▸ Recorded data:
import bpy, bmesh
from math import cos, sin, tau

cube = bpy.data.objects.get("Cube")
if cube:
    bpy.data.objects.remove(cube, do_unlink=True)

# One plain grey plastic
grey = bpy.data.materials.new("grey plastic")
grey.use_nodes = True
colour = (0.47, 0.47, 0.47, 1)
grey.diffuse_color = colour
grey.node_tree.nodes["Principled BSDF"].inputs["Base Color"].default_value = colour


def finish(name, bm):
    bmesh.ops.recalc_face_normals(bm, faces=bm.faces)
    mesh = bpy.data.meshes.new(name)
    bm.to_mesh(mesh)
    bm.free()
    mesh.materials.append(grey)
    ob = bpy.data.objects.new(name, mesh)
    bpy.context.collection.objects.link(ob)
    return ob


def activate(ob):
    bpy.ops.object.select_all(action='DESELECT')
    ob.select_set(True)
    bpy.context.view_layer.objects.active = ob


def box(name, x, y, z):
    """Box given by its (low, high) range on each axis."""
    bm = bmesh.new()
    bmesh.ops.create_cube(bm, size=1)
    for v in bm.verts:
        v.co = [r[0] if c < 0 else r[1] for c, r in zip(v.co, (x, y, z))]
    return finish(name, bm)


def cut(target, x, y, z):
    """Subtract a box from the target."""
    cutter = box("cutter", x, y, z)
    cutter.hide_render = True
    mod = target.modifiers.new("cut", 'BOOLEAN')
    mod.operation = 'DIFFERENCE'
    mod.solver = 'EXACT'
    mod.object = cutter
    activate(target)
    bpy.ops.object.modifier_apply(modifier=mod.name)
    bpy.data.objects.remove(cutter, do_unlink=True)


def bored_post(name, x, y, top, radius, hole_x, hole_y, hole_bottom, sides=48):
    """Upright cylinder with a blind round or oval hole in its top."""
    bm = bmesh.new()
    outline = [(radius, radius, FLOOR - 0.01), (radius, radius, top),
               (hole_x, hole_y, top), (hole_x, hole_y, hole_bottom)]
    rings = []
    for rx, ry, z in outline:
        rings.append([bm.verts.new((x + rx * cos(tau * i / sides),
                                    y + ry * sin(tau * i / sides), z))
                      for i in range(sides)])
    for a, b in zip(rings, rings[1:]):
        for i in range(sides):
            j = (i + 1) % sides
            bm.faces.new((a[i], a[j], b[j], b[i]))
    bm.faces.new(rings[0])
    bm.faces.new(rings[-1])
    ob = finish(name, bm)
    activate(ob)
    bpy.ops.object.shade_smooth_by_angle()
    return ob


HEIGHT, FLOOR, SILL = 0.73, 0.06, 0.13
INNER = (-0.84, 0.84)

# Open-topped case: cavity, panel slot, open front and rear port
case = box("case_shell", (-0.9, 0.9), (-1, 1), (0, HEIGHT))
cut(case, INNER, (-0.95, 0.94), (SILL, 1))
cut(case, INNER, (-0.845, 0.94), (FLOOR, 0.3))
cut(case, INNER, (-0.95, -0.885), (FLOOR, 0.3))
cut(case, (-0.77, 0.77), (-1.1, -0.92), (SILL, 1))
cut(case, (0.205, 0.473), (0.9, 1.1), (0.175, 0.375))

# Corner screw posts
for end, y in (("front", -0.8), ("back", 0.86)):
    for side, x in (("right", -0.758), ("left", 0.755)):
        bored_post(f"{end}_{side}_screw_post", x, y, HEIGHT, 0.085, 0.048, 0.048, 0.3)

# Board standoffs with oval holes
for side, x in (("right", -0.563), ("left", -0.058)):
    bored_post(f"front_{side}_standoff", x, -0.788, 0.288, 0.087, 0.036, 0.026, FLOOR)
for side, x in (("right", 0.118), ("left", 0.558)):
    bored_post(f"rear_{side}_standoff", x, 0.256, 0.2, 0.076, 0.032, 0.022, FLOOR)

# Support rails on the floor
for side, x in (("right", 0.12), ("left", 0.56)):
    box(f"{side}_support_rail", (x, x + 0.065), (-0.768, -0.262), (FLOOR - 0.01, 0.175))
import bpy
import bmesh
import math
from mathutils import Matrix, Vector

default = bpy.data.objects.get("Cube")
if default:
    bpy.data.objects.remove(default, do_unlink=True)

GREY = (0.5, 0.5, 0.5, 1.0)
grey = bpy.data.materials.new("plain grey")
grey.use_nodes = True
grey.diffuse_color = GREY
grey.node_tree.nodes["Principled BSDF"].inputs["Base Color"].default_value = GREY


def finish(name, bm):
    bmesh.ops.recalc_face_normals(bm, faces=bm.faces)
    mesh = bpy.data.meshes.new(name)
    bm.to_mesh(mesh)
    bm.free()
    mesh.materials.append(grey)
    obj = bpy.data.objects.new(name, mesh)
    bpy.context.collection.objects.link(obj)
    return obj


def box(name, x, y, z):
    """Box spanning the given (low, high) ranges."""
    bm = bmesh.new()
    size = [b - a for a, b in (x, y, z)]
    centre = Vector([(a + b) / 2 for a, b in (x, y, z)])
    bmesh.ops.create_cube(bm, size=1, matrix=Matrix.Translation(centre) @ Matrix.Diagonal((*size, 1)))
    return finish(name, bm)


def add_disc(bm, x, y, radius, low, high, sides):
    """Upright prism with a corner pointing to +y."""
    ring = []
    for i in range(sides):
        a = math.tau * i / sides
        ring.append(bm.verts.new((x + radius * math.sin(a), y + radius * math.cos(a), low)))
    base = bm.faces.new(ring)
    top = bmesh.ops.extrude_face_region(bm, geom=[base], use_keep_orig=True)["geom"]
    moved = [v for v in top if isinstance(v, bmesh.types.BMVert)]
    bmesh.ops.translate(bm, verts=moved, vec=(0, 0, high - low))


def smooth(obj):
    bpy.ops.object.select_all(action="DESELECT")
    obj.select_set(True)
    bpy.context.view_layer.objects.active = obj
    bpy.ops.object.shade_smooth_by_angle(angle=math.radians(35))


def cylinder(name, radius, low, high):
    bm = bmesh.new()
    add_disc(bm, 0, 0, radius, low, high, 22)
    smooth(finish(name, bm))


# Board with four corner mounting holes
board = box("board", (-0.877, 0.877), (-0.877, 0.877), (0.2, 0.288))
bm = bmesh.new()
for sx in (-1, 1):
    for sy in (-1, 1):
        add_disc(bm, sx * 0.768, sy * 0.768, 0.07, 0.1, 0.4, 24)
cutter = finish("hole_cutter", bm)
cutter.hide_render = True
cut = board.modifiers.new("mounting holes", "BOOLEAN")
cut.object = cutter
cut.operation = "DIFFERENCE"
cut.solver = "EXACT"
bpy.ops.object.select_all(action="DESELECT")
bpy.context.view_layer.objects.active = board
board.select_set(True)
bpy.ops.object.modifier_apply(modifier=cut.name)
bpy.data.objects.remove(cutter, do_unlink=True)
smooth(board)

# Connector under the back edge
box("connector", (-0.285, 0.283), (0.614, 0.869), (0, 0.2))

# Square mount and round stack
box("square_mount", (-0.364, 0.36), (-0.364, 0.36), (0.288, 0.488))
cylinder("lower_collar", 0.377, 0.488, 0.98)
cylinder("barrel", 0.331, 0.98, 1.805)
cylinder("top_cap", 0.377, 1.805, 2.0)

▸ Instructions for the task: Which lines of the listing above hold the word "activate"? Copy each of them.

▸ Your solution:
def activate(ob):
    activate(target)
    activate(ob)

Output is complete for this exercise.